Sporting Life: Golf all day (Oahu has 28 courses), work on your backhand all night (tennis courts in Kapiolani Park are open until 2:30 a.m.)—or try something exotic. Glider rides cost $40 (Glider Rides, 677-3404). Five bucks more buys a day of wind surfing (Kailua Sailboats; 808-262-2555) and ten bucks more, three hours of hang-gliding lessons (Tradewinds; 808-396-8557). Or canter along mountain, valley and oceanfront trails at 4,000-acre Kuoloa Ranch (808-237-8515; $25 for two hours).

Tastiest Souvenirs: Merchants in Waikiki offer a tempting variety of macadamia nuts and mac-nut candies for about one-third the cost at mainland gourmet shops. Hawaiian pineapple is not cheap, just incredibly succulent and fresh. For about $8, many Waikiki shops will have a boxed three-pack waiting for you at the airport.

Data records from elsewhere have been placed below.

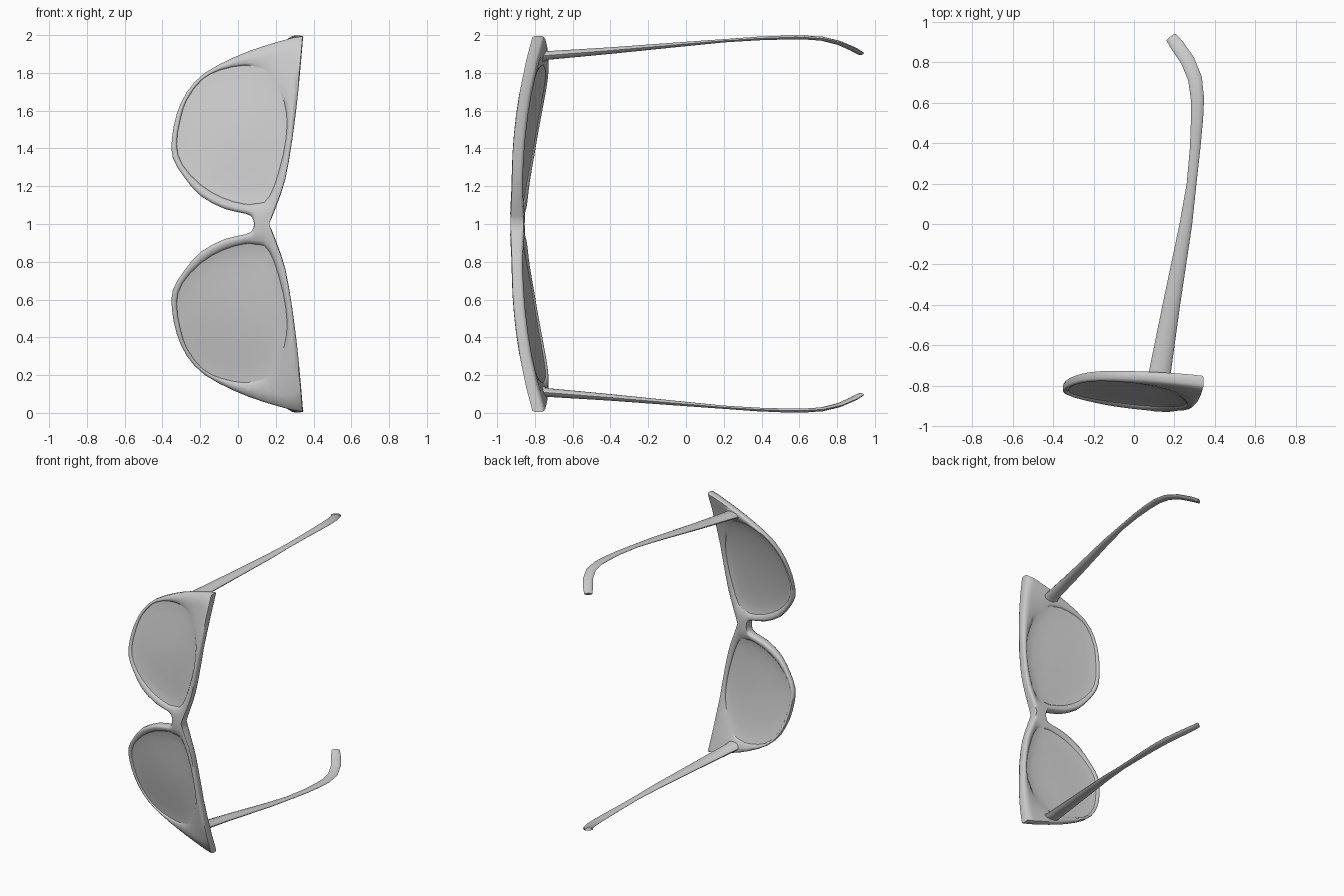
import bpy
import bmesh
from math import cos, sin, pi, hypot
from mathutils import Vector

cube = bpy.data.objects.get("Cube")
if cube:
    bpy.data.objects.remove(cube)

grey = bpy.data.materials.new("plain grey")
grey.use_nodes = True
grey.diffuse_color = (0.6, 0.6, 0.6, 1)
grey.node_tree.nodes["Principled BSDF"].inputs["Base Color"].default_value = (0.6, 0.6, 0.6, 1)


def finish(name, bm, angle):
    """Turn one half into an object, mirrored across the bridge plane."""
    bmesh.ops.recalc_face_normals(bm, faces=bm.faces)
    mesh = bpy.data.meshes.new(name)
    bm.to_mesh(mesh)
    bm.free()
    obj = bpy.data.objects.new(name, mesh)
    bpy.context.collection.objects.link(obj)
    obj.location.z = 1
    mesh.materials.append(grey)
    mirror = obj.modifiers.new("mirror", "MIRROR")
    mirror.use_axis = (False, False, True)
    mirror.merge_threshold = 0.001
    bpy.ops.object.select_all(action="DESELECT")
    obj.select_set(True)
    bpy.context.view_layer.objects.active = obj
    bpy.ops.object.shade_smooth_by_angle(angle=angle)


def bridge(bm, a, b):
    """Join two closed vertex rings with quads."""
    n = len(a)
    for i in range(n):
        j = (i + 1) % n
        bm.faces.new((a[i], a[j], b[j], b[i]))


def refine(points):
    """Add a smooth midpoint between each two points of an open run."""
    p = [Vector(q) for q in points]
    p = [p[0]] + p + [p[-1]]
    result = []
    for a, b, c, d in zip(p, p[1:], p[2:], p[3:]):
        result += [b, (9 * (b + c) - a - d) / 16]
    return result + [p[-1]]


def wrap(x, h, offset=0.0):
    """Place a point of the flat outline on the curved front."""
    y = -0.903 + 0.132 * h ** 2.5 + (0.065 + 0.125 * h) * (0.3 - x)
    # Thick at the bridge and tips, thin at the cheeks
    thick = 1 + 0.4 * max(0, 1 - h / 0.2)
    thick += 0.9 * x if x < 0 else 0.7 * x * h
    return Vector((x, y + offset * thick, h))


# Outline pairs: outer x, outer height, lens edge x, lens edge height
BROW = [
    (.165, 0, .165, .145), (.205, .10, .195, .21), (.25, .235, .24, .37),
    (.288, .45, .26, .525), (.32, .71, .245, .645), (.345, .995, .2, .755),
]
CHEEK = [
    (.285, .985, .165, .797), (.13, .94, .125, .825), (-.015, .885, .03, .84),
    (-.175, .80, -.095, .815), (-.27, .70, -.19, .765), (-.325, .58, -.27, .66),
    (-.35, .45, -.305, .555), (-.345, .35, -.325, .42), (-.29, .255, -.295, .315),
    (-.2, .15, -.2, .21), (-.07, .08, -.085, .14), (.04, .055, .035, .105),
    (.075, .035, .085, .107), (.085, 0, .115, .11),
]
OUTLINE = [Vector((.125, 0, .14, .115))] + refine(BROW) + refine(CHEEK)

# Frame section: part of the rim, blend from outer edge to lens edge, depth
SECTION = [("edge", 0, -.015), ("bevel", .15, -.025), ("face", .4, -.029),
           ("face", .8, -.023), ("face", 1, -.014), ("face", 1, .014),
           ("face", .8, .022), ("face", .4, .028), ("bevel", .15, .025),
           ("edge", 0, .015)]

# Frame front
bm = bmesh.new()
rings = []
for part, blend, depth in SECTION:
    ring = []
    for ox, oh, ix, ih in OUTLINE:
        b = blend
        if part == "bevel":
            b = min(b, .008 / hypot(ix - ox, ih - oh))
        x, h = ox + (ix - ox) * b, oh + (ih - oh) * b
        if oh < 1e-4 and part == "bevel":
            h = 0
        ring.append(bm.verts.new(wrap(x, h, depth)))
    rings.append(ring)
for k, ring in enumerate(rings):
    bridge(bm, ring, rings[(k + 1) % len(rings)])
# Open the bridge cut so the two halves join
cut = [f for f in bm.faces if all(v.co.z < 1e-4 for v in f.verts)]
bmesh.ops.delete(bm, geom=cut, context="FACES")
finish("frame_front", bm, pi / 3)

# Lenses: front and back sheets, each dished into the rim
bm = bmesh.new()
count = len(OUTLINE)
cx = sum(p[2] for p in OUTLINE) / count
ch = sum(p[3] for p in OUTLINE) / count
for side in (-1, 1):
    previous = None
    for scale, depth in ((1, .014), (.92, .009), (.78, .005), (.5, .003), (.2, .003)):
        ring = [bm.verts.new(wrap(cx + (p[2] - cx) * scale, ch + (p[3] - ch) * scale,
                                  side * depth)) for p in OUTLINE]
        if previous:
            bridge(bm, previous, ring)
        previous = ring
    middle = bm.verts.new(wrap(cx, ch, side * .003))
    for i in range(count):
        bm.faces.new((previous[i], previous[(i + 1) % count], middle))
# Close the lens edge so both sheets face outwards
edges = [e for e in bm.edges if e.is_boundary]
bmesh.ops.bridge_loops(bm, edges=edges)
finish("lenses", bm, pi / 3)

# Temple arms: x, y, height, half width, half thickness
ARM = [
    (.122, -.765, .886, .062, .030), (.128, -.735, .892, .054, .024),
    (.185, -.4, .918, .043, .018), (.257, 0, .953, .031, .012),
    (.285, .2, .970, .024, .009), (.303, .38, .982, .026, .010),
    (.312, .52, .987, .030, .011), (.314, .62, .988, .033, .011),
    (.302, .72, .981, .035, .011), (.265, .81, .959, .035, .011),
    (.213, .885, .926, .034, .011), (.183, .925, .903, .028, .010),
]
SIDES = 10
bm = bmesh.new()
path = [Vector(row[:3]) for row in ARM]
rings = []
for i, row in enumerate(ARM):
    along = (path[min(i + 1, len(path) - 1)] - path[max(i - 1, 0)]).normalized()
    across = along.cross(Vector((0, 0, 1))).normalized()
    up = across.cross(along)
    turns = [2 * pi * s / SIDES for s in range(SIDES)]
    rings.append([bm.verts.new(path[i] + across * cos(a) * row[3] + up * sin(a) * row[4])
                  for a in turns])
for a, b in zip(rings, rings[1:]):
    bridge(bm, a, b)
bm.faces.new(rings[0])
bm.faces.new(rings[-1])
finish("temple_arms", bm, pi / 3)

Delectable Discount Dining: Stop by Woodlands (808-526-2239) for soothing Cantonese cuisine, including perfect dumplings; Chiang Mai (808-941-1151) for fiery Thai food and vegetarian entrees ($25 for two at either).

Hotel Deals: The Waikiki Parc (808-921-7272), one of Honolulu’s newest hotels, has sleek rooms 100 yards from the beach starting at $105. The little-known Ilima (808-923-1877), four blocks from the beach, rents huge studios for rates starting at $75.

Some Enchanted Evening: Book a table at Michel’s at the Colony Surf (808-923-6552). The continental food is superb, and the three elegant dining rooms open directly onto the beach. Dinner for two, without wine, costs $100.

This column originally appeared in Travel & Leisure magazine.

Copyright © 1983-2009 by Joe Brancatelli. All rights reserved.